Toyota’s Mirai fuel cell sedan is set to begin sales in California in October and in the first 10 days from July 20-30, Toyota reported 600 intenders stepping up.
“That’s everyone that has gone on to Toyota.com/Mirai and requested a vehicle,” said spokeswoman Jana Hartline to WardsAuto.
This is much less than a reported 2,700 reservations in the first few hours for the Nissn Leaf when it was being launched, and a 50,000-person want-list accumulated over more time for the Chevy Volt, but Toyota has broadcast the Mirai is a niche among niches to start.
Further, the Volt and Leaf were targeting the entire country’s population, all 50 states, not just a micro-market around the San Francisco Bay Area and Los Angeles to start as is the case with the Mirai.
But true enough, 600 is less than a drop in the bucket in a 16.5-million vehicle per year U.S. passenger car market.
As it is, the automaker is actually counting 600 potential customers as solid interest, and it has projected only 3,000 total sales through 2017.
Not helping things in its first wave rollout in Northern and Southern California is these are to be centered around scant refueling stations of questionable reliability.
Some of these are considered demonstration stations and not meant to handle car after car. Toyota correctly touts the FCV can be refueled in 3 minutes, but this is only true when the pump is working, or not needing to repressurize.
WardsAuto, citing Green Car Reports says some local stations need 20 minutes to do just that. And, some in Orange County have been reported to have gone down for days or weeks necessitating Hyundai FCV drivers to park the car as this may be the one station within their orbit.
But Toyota chalks it all up to teething pains.
“The quick answer is this is sort of expected,” said Craig Scott, national manager-Advanced Technologies Group for Toyota to WardsAuto. “The stations that exist today were built many, many, many years ago, using funds that were set up to create demonstration stations. That’s exactly what these are. They were never intended for retail use.”

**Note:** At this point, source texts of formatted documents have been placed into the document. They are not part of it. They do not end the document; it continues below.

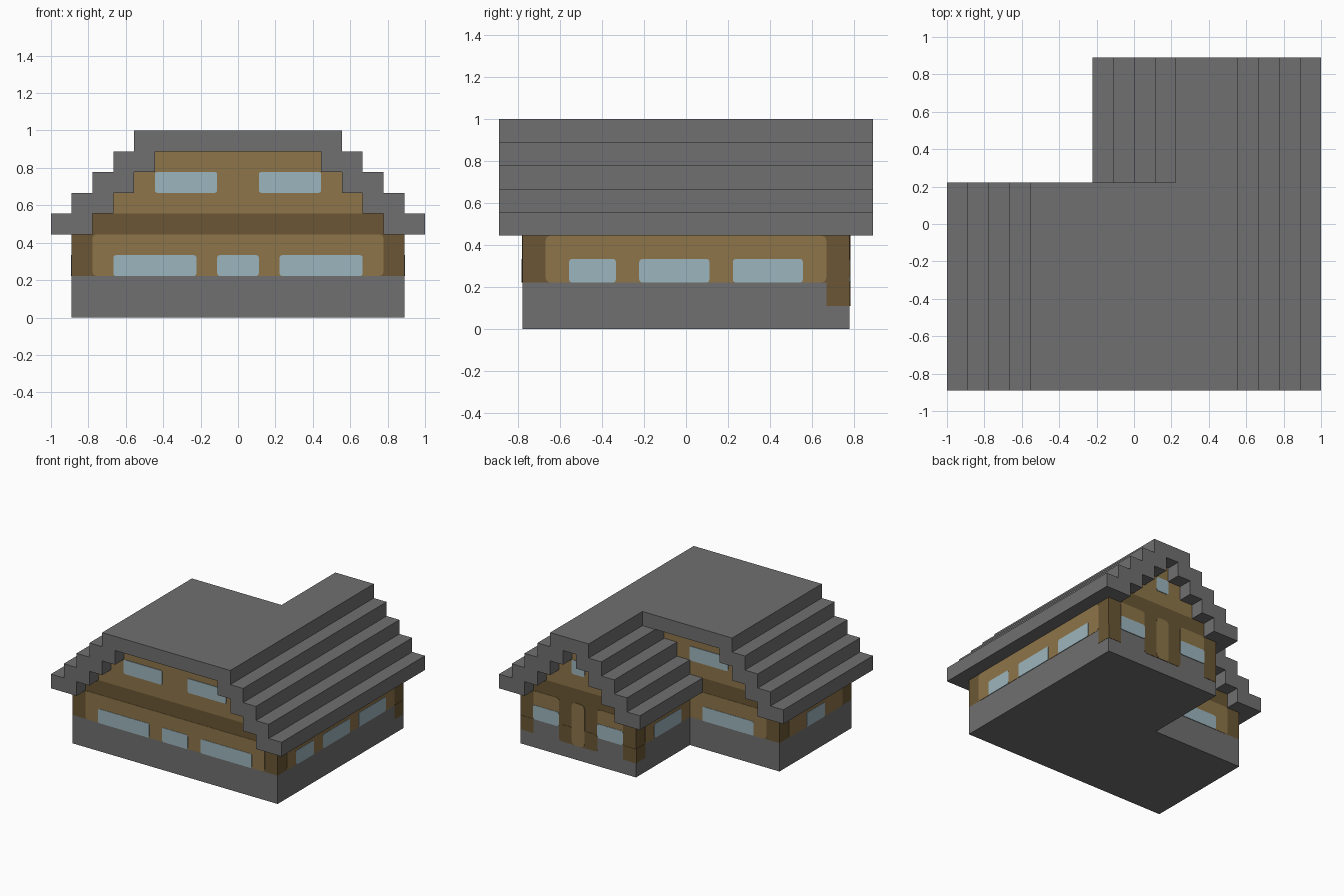
import bpy, bmesh, math
from mathutils import Vector

if "Cube" in bpy.data.objects:
    bpy.data.objects.remove(bpy.data.objects["Cube"], do_unlink=True)

U = 1 / 9  # one grid module


def material(name, rgb):
    m = bpy.data.materials.new(name)
    m.use_nodes = True
    m.diffuse_color = (*rgb, 1)
    m.node_tree.nodes["Principled BSDF"].inputs["Base Color"].default_value = (*rgb, 1)
    return m


STONE = material("grey stone", (0.16, 0.16, 0.16))
PLASTER = material("tan wall", (0.27, 0.178, 0.068))
TIMBER = material("dark timber", (0.145, 0.094, 0.035))
GLASS = material("pale blue glass", (0.335, 0.462, 0.51))


def prism(name, outline, axis, start, end, mat):
    """Extrude a flat outline along an axis; all sizes in modules."""
    place = {"x": lambda a, b, d: (d, a, b),
             "y": lambda a, b, d: (a, d, b),
             "z": lambda a, b, d: (a, b, d)}[axis]
    bm = bmesh.new()
    base = bm.faces.new([bm.verts.new(Vector(place(a, b, start)) * U) for a, b in outline])
    out = bmesh.ops.extrude_face_region(bm, geom=[base])
    moved = [v for v in out["geom"] if isinstance(v, bmesh.types.BMVert)]
    bmesh.ops.translate(bm, verts=moved, vec=Vector(place(0, 0, end - start)) * U)
    bmesh.ops.recalc_face_normals(bm, faces=bm.faces)
    me = bpy.data.meshes.new(name)
    bm.to_mesh(me)
    bm.free()
    me.materials.append(mat)
    ob = bpy.data.objects.new(name, me)
    bpy.context.collection.objects.link(ob)
    return ob


def rect(a0, a1, b0, b1, r=0):
    """Rectangle outline, with rounded corners when r is set."""
    if not r:
        return [(a0, b0), (a1, b0), (a1, b1), (a0, b1)]
    pts = []
    corners = [(a1 - r, b1 - r), (a0 + r, b1 - r), (a0 + r, b0 + r), (a1 - r, b0 + r)]
    for i, (ca, cb) in enumerate(corners):
        for j in range(4):
            t = (i + j / 3) * math.pi / 2
            pts.append((ca + r * math.cos(t), cb + r * math.sin(t)))
    return pts


def stair(c, w, rows):
    """Stepped gable outline rising from the eaves and down again."""
    left = [(w - k, 4 + k + up) for k in range(rows) for up in (0, 1)]
    return [(c - a, z) for a, z in left] + [(c + a, z) for a, z in reversed(left)]


def roof(name, c, w, y0, y1):
    outline = stair(c, w, 5) + stair(c, w - 2, 4)[::-1]
    return prism(name, outline, "y", y0, y1, STONE)


# Stone base and timber storey on an L-shaped plan
plan = [(-8, -7), (8, -7), (8, 7), (-1, 7), (-1, 1), (-8, 1)]
prism("foundation", plan, "z", 0, 2, STONE)
prism("timber_storey", plan, "z", 2, 4, TIMBER)

# Gable walls: dark beam below, tan steps above
for label, c, w, y0, y1 in (("main", 0, 7, -7, 1), ("wing", 3.5, 3.5, 1, 7)):
    prism(label + "_beam", rect(c - w, c + w, 4, 5), "y", y0, y1, TIMBER)
    gable = [p for p in stair(c, w, 4)[2:-2]]
    prism(label + "_gable", gable, "y", y0, y1, PLASTER)

# Stepped roofs merged into one shell
main_roof = roof("roof", 0, 9, -8, 2)
wing_roof = roof("wing_roof", 3.5, 5.5, 1, 8)
mod = main_roof.modifiers.new("merge", "BOOLEAN")
mod.operation = "UNION"
mod.solver = "EXACT"
mod.object = wing_roof
bpy.context.view_layer.objects.active = main_roof
bpy.ops.object.modifier_apply(modifier="merge")
bpy.data.objects.remove(wing_roof, do_unlink=True)
bm = bmesh.new()
bm.from_mesh(main_roof.data)
bmesh.ops.dissolve_limit(bm, angle_limit=0.01, verts=bm.verts, edges=bm.edges)
bm.to_mesh(main_roof.data)
bm.free()

# Thin plates on the walls: (side name, axis, plane, outward sign)
FRONT = ("front", "y", -7, -1)
RIGHT = ("east", "x", 8, 1)
REAR = ("wing_rear", "y", 7, 1)
INNER = ("wing_inner", "x", -1, -1)
BACK = ("main_rear", "y", 1, 1)
LEFT = ("west", "x", -8, -1)


def plate(side, part, a0, a1, z0, z1, mat, layer, r):
    label, axis, pos, sign = side
    prism(f"{label}_{part}", rect(a0, a1, z0, z1, r), axis,
          pos, pos + sign * 0.022 * layer, mat)


# Tan panels between the posts
for side, a0, a1 in ((FRONT, -7, 7), (RIGHT, -6, 6), (REAR, 5, 7), (REAR, 0, 2),
                     (INNER, 0.8, 6), (BACK, -7, -0.8), (LEFT, -6, 0)):
    plate(side, "panel", a0, a1, 2, 4, PLASTER, 1, 0.2)

# Posts and door frame reaching lower over the stone
for side, a0, a1, r in ((RIGHT, 6, 7, 0), (REAR, 7, 8, 0), (REAR, -1, 0, 0),
                        (INNER, 6, 7, 0), (REAR, 2, 5, 0.2)):
    plate(side, "post_foot", a0, a1, 1, 2.2 if r else 2, TIMBER, 1, r)
plate(REAR, "door", 3, 4, 1, 4, PLASTER, 2, 0.3)

# Windows of the lower storey, then of the gables
lower = ((FRONT, -6, -2), (FRONT, -1, 1), (FRONT, 2, 6),
         (RIGHT, -5, -3), (RIGHT, -2, 1), (RIGHT, 2, 5),
         (REAR, 5, 7), (REAR, 0, 2), (INNER, 2, 5), (BACK, -6, -2), (LEFT, -4, -2))
upper = ((FRONT, -4, -1), (FRONT, 1, 4), (REAR, 3, 4), (BACK, -4, -1))
for z, group in ((2, lower), (6, upper)):
    for side, a0, a1 in group:
        plate(side, "window", a0, a1, z, z + 1, GLASS, 2, 0.12)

Scott said this is why Toyota is stepping in to build dozens of reliable pumps intended for mass public usage. It is doing so in collaboratn with First Element Fuels and Air Liquide and these are slated for both Califonia and a Northeast corridor.
“There will be a period of discomfort if you will where the growth of cars exceeds the growth of stations, and then it catches up,” Scott said “It’s just kind of normal business. I don’t think there’s anything shocking here.”
Toyota has not announced availability of the Mirai to the Northeast market, but it has told us its plan are long-range, and it is prepared to take its licks in the court of public opinion.
If EV fans are fond of saying “it’s not a sprint, it’s a marathon,” Toyota is playing along the same lines although it may be running an ultra marathon.
Price for the Lexus-level Mirai is $57,500. Toyota expects 90 percent however to be leased. The rate is $499 per month for 36 months with $3,649 down, and it includes fuel and a host of benefits.
Meanwhile a large consensus within the EV community is predicting the venture to fizzle in due time. Plug-in cars are gaining range, coming down in price, and the electric grid is nationwide.
But Toyota, as one of the most wealthy carmakers, is determined and its Japanese leadership has spoken of a “Hydrogen Society” and have put their names and personal pride on the line.
On the U.S. side, Toyota is following orders, and so it is full speed ahead to float this endeavor, let the market grow over the years, and in due time, see them take off and carve greater market share.
Not hurting things is government agencies are smiling upon FCVs. Despite allegations it’s junk science, the regulators have not seemed to have gotten the memo.
The EPA’s website is now exclaiming that the FCVs are here, and encouraging consumers to check them out. You can do that starting here.